Why did you decide to become an early childhood educator?
One of my earliest memories of growing up in India is of me pretending to be a teacher and sparing no walls in my house. I unconsciously steered away from teaching as a career, as it wasn’t considered ‘successful’ enough. But after moving to Australia, it did not take long to realise that this is my chance to reinvent myself. Early childhood teaching was the most appealing to me, given its responsiveness to children, autonomy in building a curriculum and its play and relationship-based approach.
What experiences from your own life have been most useful in your work with young children?
The fact that, across generations, children gravitate to the same things: play, nature and relationships. I use these three elements in aspects of my teaching. Children thrive as they play, take risks and build meaningful relationships with adults, peers, animals and nature.
What do you wish that other people understood better about your job?
Early childhood is not a ‘baby-sitting’ service. The first five years of a child’s life shapes the person they are going to become in the future.

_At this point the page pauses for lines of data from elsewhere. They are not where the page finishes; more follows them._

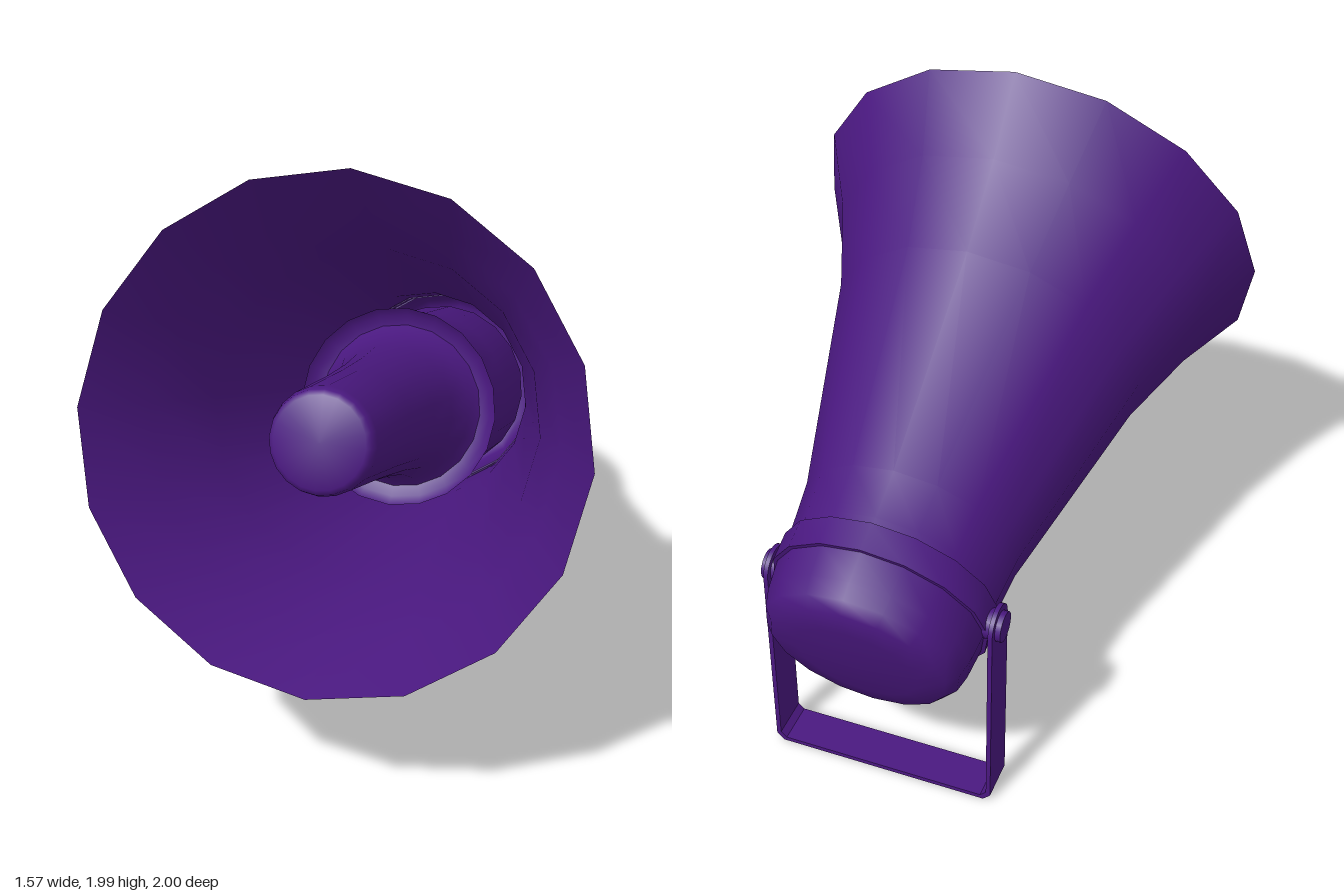
import * as THREE from 'three';
import { toCreasedNormals } from 'three/addons/utils/BufferGeometryUtils.js';

const material = new THREE.MeshStandardMaterial({ color: 0x4a1880, side: THREE.DoubleSide });
const PIVOT_Y = 0.735, PIVOT_Z = -0.69, TILT = THREE.MathUtils.degToRad(20.2);

function add(parent, name, geometry) {
  const mesh = new THREE.Mesh(geometry, material);
  mesh.name = name;
  parent.add(mesh);
  return mesh;
}

// profile points are [radius, distance along the horn axis from the pivot]
function turned(profile, segments = 16) {
  const points = profile.map(([r, s]) => new THREE.Vector2(r, s));
  return toCreasedNormals(new THREE.LatheGeometry(points, segments), 0.7);
}

export function createModel() {
  const model = new THREE.Group();
  model.name = 'hornLoudspeaker';

  // horn assembly, tilted upward about the bracket pivot
  const horn = new THREE.Group();
  horn.name = 'hornAssembly';
  horn.position.set(0, PIVOT_Y, PIVOT_Z);
  horn.rotation.x = Math.PI / 2 - TILT;
  model.add(horn);

  add(horn, 'outerBell', turned([
    [0.348, -0.04], [0.349, 0.08], [0.364, 0.24], [0.538, 0.965], [0.65, 1.257], [0.785, 1.51],
  ]));

  add(horn, 'collar', turned([
    [0.342, -0.042], [0.361, -0.042], [0.361, 0.054], [0.345, 0.054],
  ]));

  add(horn, 'driverCap', turned([
    [0, -0.256], [0.2, -0.245], [0.29, -0.23], [0.322, -0.195], [0.337, -0.14], [0.348, -0.04],
  ]));

  // inner reflex horn: outer wall, curled lip, flare and central tube
  add(horn, 'innerHorn', turned([
    [0.3, -0.04], [0.3, 0.3], [0.295, 0.52], [0.315, 0.6], [0.335, 0.66],
    [0.31, 0.63], [0.275, 0.62], [0.245, 0.66], [0.215, 0.78], [0.195, 0.95],
    [0.178, 1.2], [0.163, 1.55], [0.155, 1.58], [0.14, 1.592], [0, 1.592],
  ], 20));

  // U-shaped strap bracket with chamfered corners
  const bracket = new THREE.Group();
  bracket.name = 'mountingBracket';
  bracket.position.z = PIVOT_Z;
  model.add(bracket);

  const outer = 0.385, inner = 0.37, strap = 0.015, chamfer = 0.025, width = 0.14;
  const half = [
    [outer, PIVOT_Y], [outer, chamfer], [outer - chamfer, 0],
  ];
  const halfInside = [
    [inner - 0.02, strap], [inner, strap + 0.02], [inner, PIVOT_Y],
  ];
  const mirrored = (pts) => pts.map(([x, y]) => [-x, y]).reverse();
  const outline = [...mirrored(half).reverse(), ...half.slice().reverse(),
    ...halfInside.slice().reverse(), ...mirrored(halfInside).reverse()];
  const strapGeometry = new THREE.ExtrudeGeometry(
    new THREE.Shape(outline.map(([x, y]) => new THREE.Vector2(x, y))),
    { depth: width, bevelEnabled: false });
  strapGeometry.translate(0, 0, -width / 2);
  add(bracket, 'strap', strapGeometry);

  // rounded arm ends, spacers and bolts on both sides
  for (const side of [1, -1]) {
    const disc = (name, radius, from, to, arc = Math.PI * 2) => {
      const geometry = new THREE.CylinderGeometry(radius, radius, to - from, 16, 1, false, 0, arc);
      geometry.rotateZ(Math.PI / 2);
      add(bracket, name, geometry).position.set(side * (from + to) / 2, PIVOT_Y, 0);
    };
    disc('armEnd', width / 2, inner, outer, Math.PI);
    disc('spacer', 0.05, 0.33, inner);
    disc('bolt', 0.05, outer, 0.403);
  }
  return model;
}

It is more than getting them ‘ready for school’. It is about celebrating who they are and bringing out a life-long love for learning and curiosity.